Solvent Extraction instrument, a single-cell system for the extraction of solid and semisolid samples; and the multiple cell
ASE 350 instrument. The ASE 350 instrument can process up to 24 samples in a batch and store up to 24 extraction methods.
Extraction methods can be preprogrammed and multiple extraction methods run in a single batch, providing sequence control.
Each sample is processed sequentially under the same programmed method conditions. The total extraction time is usually less
than 20 min and the amount of solvent used is approximately 1.5 times the volume of the sample cell (for example, 15 mL for
a 10-mL cell). Extracts are delivered to the collection vessels through a filter inserted at the bottom of the cell, and in
many cases do not need any additional preparation prior to analysis. The schematic shown in Figure 1 demonstrates the operating
principles of this system.
Figure 1: Accelerated solvent extraction (ASE) system schematic.
The features of the ASE method are summarized in Table 2. The ASE system is capable of performing in-line clean up through
use of adsorbents to the extraction cell. These absorbents are layered at the bottom of the cell prior to sample introduction
and selectively remove interfering compounds during the extraction. For example, adding activated alumina oxide eliminates
the co-extraction of lipids when extracting organic compounds. Several different absorbents can be used and the correct selection
is documented in reference 1. Once the extraction is complete, the collection vial can be interfaced with a Rocket Evaporator
(Genevac Ltd.) for automated sample concentration and evaporation. This method significantly improves the sample preparation
process by eliminating the need for off-line clean-up steps and by enabling the direct transfer of samples from the system
to an automated evaporator. With the use of in-cell adsorbents and the Rocket Evaporator, ASE is able to combine sample filtration,

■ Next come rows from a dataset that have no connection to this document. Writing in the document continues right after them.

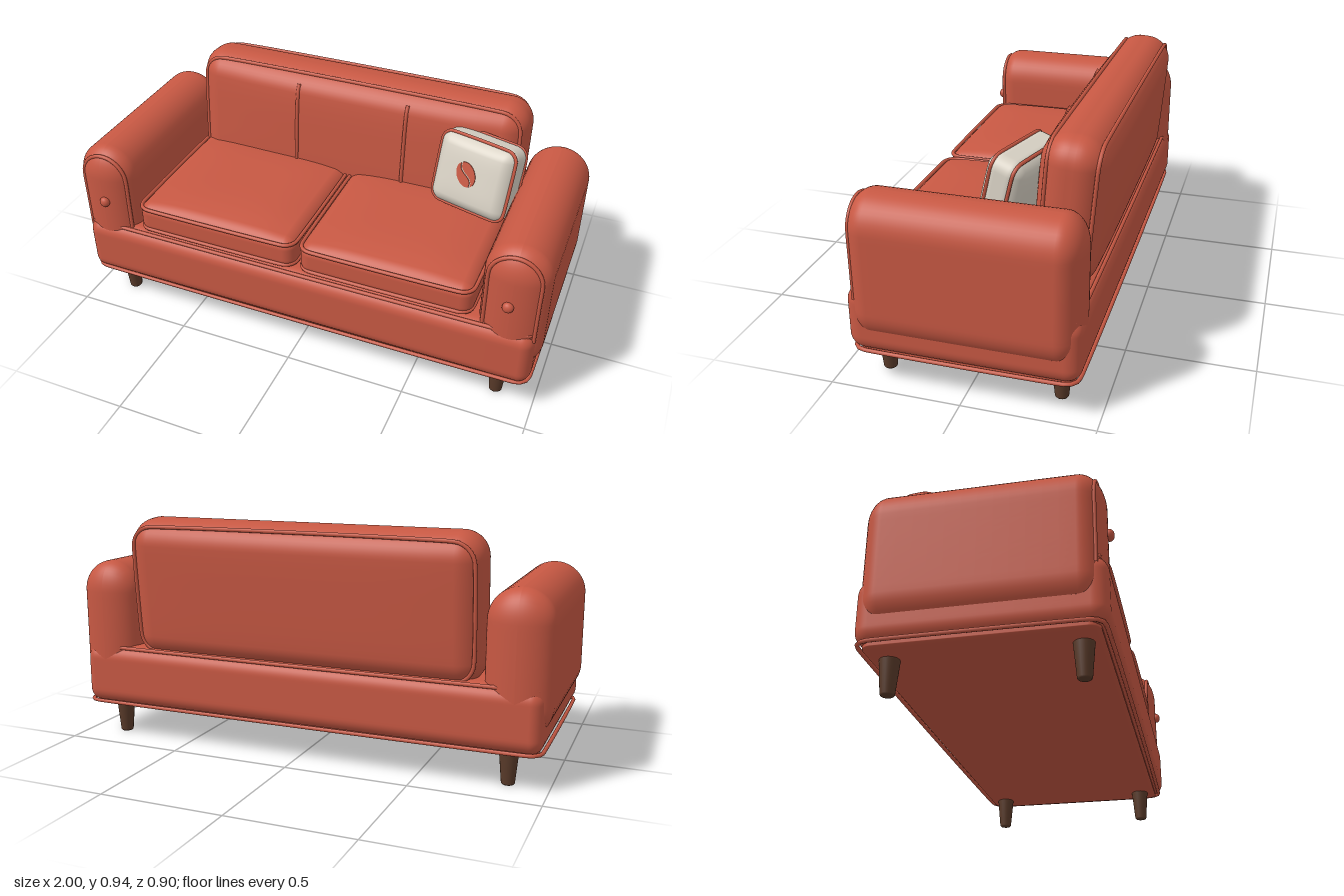
import * as THREE from 'three';
import { mergeVertices } from 'three/addons/utils/BufferGeometryUtils.js';

const mat = (name, color) => {
  const m = new THREE.MeshStandardMaterial({ color });
  m.name = name;
  return m;
};

// Box with elliptical rounded edges; optional bulge on the +z/-z or +y face.
function softBox(size, radii, bulge = {}) {
  const half = size.map((s) => s / 2);
  let geo = new THREE.BoxGeometry(2, 2, 2, 24, 24, 24);
  geo.deleteAttribute('uv');
  geo.deleteAttribute('normal');
  const pos = geo.attributes.position;
  const crown = (a, b) => (1 - a ** 4) * (1 - b ** 4);
  for (let i = 0; i < pos.count; i++) {
    const c = [pos.getX(i), pos.getY(i), pos.getZ(i)];
    // outer half of each axis bends round the corner, inner half stays straight
    const d = c.map((v) => Math.sign(v) * Math.tan(Math.max(0, Math.abs(v) * 2 - 1) * Math.PI / 4));
    const len = Math.hypot(...d);
    const p = c.map((v, k) => {
      const straight = THREE.MathUtils.clamp(v * 2, -1, 1) * (half[k] - radii[k]);
      return straight + (d[k] / len) * radii[k];
    });
    const u = p.map((v, k) => v / half[k]);
    if (p[1] > 0) p[1] += u[1] * (bulge.top || 0) * crown(u[0], u[2]);
    p[2] += u[2] * ((p[2] > 0 ? bulge.front : bulge.back) || 0) * crown(u[0], u[1]);
    pos.setXYZ(i, ...p);
  }
  geo = mergeVertices(geo, 1e-5);
  geo.computeVertexNormals();
  return geo;
}

// Closed cord following a rounded rectangle in the XY plane.
function pipingLoop(w, h, corner, r = 0.008) {
  const pts = [];
  const centres = [[1, 1], [-1, 1], [-1, -1], [1, -1]];
  centres.forEach(([sx, sy], q) => {
    for (let i = 0; i <= 6; i++) {
      const a = (q + i / 6) * Math.PI / 2;
      pts.push(new THREE.Vector3(
        sx * (w / 2 - corner) + corner * Math.cos(a),
        sy * (h / 2 - corner) + corner * Math.sin(a), 0));
    }
  });
  return new THREE.TubeGeometry(new THREE.CatmullRomCurve3(pts, true), 200, r, 8, true);
}

const cord = (points, segments, r = 0.008) => new THREE.TubeGeometry(
  new THREE.CatmullRomCurve3(points.map((p) => new THREE.Vector3(...p))), segments, r, 8);

export function createModel() {
  const model = new THREE.Group();
  model.name = 'sofa';
  const red = mat('terracotta upholstery', 0xc75843);
  const cream = mat('cream fabric', 0xd9d2c5);
  const wood = mat('dark wood', 0x5a3b2a);

  const add = (name, geo, material, p = [0, 0, 0], parent = model) => {
    const mesh = new THREE.Mesh(geo, material);
    mesh.name = name;
    mesh.position.set(...p);
    parent.add(mesh);
    return mesh;
  };
  const group = (name, p) => {
    const g = new THREE.Group();
    g.name = name;
    g.position.set(...p);
    model.add(g);
    return g;
  };
  const flatLoop = (name, w, d, corner, p) => {
    add(name, pipingLoop(w, d, corner), red, p).rotation.x = Math.PI / 2;
  };

  // Base with piping round its lower and upper edges
  add('base', softBox([1.955, 0.255, 0.868], [0.05, 0.06, 0.06]), red, [0, 0.2675, 0.004]);
  add('baseUnderside', softBox([1.91, 0.03, 0.81], [0.04, 0.008, 0.04]), red, [0, 0.145, 0]);
  flatLoop('baseLowerPiping', 1.945, 0.84, 0.05, [0, 0.148, 0]);
  flatLoop('baseUpperPiping', 1.93, 0.82, 0.03, [0, 0.387, 0.002]);

  // Tapered legs
  const legProfile = [[0, 0], [0.022, 0], [0.026, 0.005], [0.037, 0.125], [0.037, 0.14], [0, 0.14]]
    .map(([x, y]) => new THREE.Vector2(x, y));
  const legGeo = new THREE.LatheGeometry(legProfile, 24);

  // Parts that appear on both sides
  const armGeo = softBox([0.255, 0.565, 0.86], [0.127, 0.127, 0.09]);
  const seatGeo = softBox([0.715, 0.125, 0.66], [0.05, 0.035, 0.05], { top: 0.03 });
  const archPoints = [[-0.1, 0.355, 0], [-0.1, 0.42, 0], [-0.1, 0.52, 0]];
  for (let i = 0; i <= 10; i++) {
    const a = Math.PI * (1 - i / 10);
    archPoints.push([0.1 * Math.cos(a), 0.622 + 0.1 * Math.sin(a), 0]);
  }
  archPoints.push([0.1, 0.52, 0], [0.1, 0.42, 0], [0.1, 0.355, 0]);
  const archGeo = cord(archPoints, 80);
  const buttonGeo = new THREE.SphereGeometry(0.022, 20, 14).scale(1, 1, 0.8);

  for (const [side, s] of [['left', 1], ['right', -1]]) {
    add(side + 'Arm', armGeo, red, [s * 0.8725, 0.4675, 0]);
    add(side + 'ArmPiping', archGeo, red, [s * 0.868, 0, 0.398]);
    add(side + 'ArmButton', buttonGeo, red, [s * 0.862, 0.52, 0.434]);
    add(side + 'SeatCushion', seatGeo, red, [s * 0.367, 0.4575, 0.078]);
    flatLoop(side + 'SeatUpperPiping', 0.71, 0.655, 0.05, [s * 0.367, 0.51, 0.078]);
    flatLoop(side + 'SeatLowerPiping', 0.71, 0.655, 0.05, [s * 0.367, 0.412, 0.078]);
    for (const [end, z] of [['Front', 0.335], ['Back', -0.335]]) {
      add(side + end + 'Leg', legGeo, wood, [s * 0.843, 0, z]);
    }
  }

  // Leaning backrest with two edge cords and two vertical seams
  const back = group('backrest', [0, 0.65, -0.309]);
  back.rotation.x = -0.08;
  add('backCushion', softBox([1.48, 0.58, 0.23], [0.1, 0.1, 0.1], { front: 0.03, back: 0.012 }),
    red, [0, 0, 0], back);
  add('backFrontPiping', pipingLoop(1.425, 0.53, 0.085), red, [0, 0, 0.088], back);
  add('backRearPiping', pipingLoop(1.425, 0.53, 0.085), red, [0, 0, -0.092], back);
  const seamGeo = cord([[0, -0.2, 0.135], [0, -0.15, 0.143], [0, 0, 0.145], [0, 0.15, 0.143],
    [0, 0.2, 0.136], [0, 0.23, 0.124]], 40);
  for (const x of [-0.245, 0.245]) add('backSeam', seamGeo, red, [x, 0, 0], back);

  // Throw pillow resting in the left corner
  const pillow = group('throwPillow', [0.587, 0.703, -0.105]);
  pillow.rotation.set(-0.25, -0.27, 0, 'YXZ');
  add('pillowBody', softBox([0.34, 0.31, 0.13], [0.05, 0.05, 0.04], { front: 0.02, back: 0.02 }),
    cream, [0, 0, 0], pillow);
  for (const z of [-0.045, 0.045]) {
    add('pillowPiping', pipingLoop(0.332, 0.302, 0.045, 0.007), red, [0, 0, z], pillow);
  }

  // Bean motif: two thin half ovals with a curved gap between them
  const half = new THREE.Shape();
  half.moveTo(0, 0.052);
  half.absellipse(0, 0, 0.038, 0.052, Math.PI / 2, Math.PI * 1.5, false);
  half.bezierCurveTo(0.035, -0.015, -0.035, 0.015, 0, 0.052);
  const halfGeo = new THREE.ExtrudeGeometry(half, { depth: 0.007, bevelEnabled: false, curveSegments: 16 });
  const bean = new THREE.Group();
  bean.name = 'beanMotif';
  bean.position.set(-0.012, 0.01, 0.081);
  bean.rotation.z = 0.5;
  pillow.add(bean);
  add('beanHalf', halfGeo, red, [-0.003, 0, 0], bean);
  add('beanHalf', halfGeo, red, [0.003, 0, 0], bean).rotation.z = Math.PI;

  return model;
}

cleanup, and evaporation into one workflow.
Table 2: Summary of Thermo Scientific accelerated solvent extraction (ASE) features.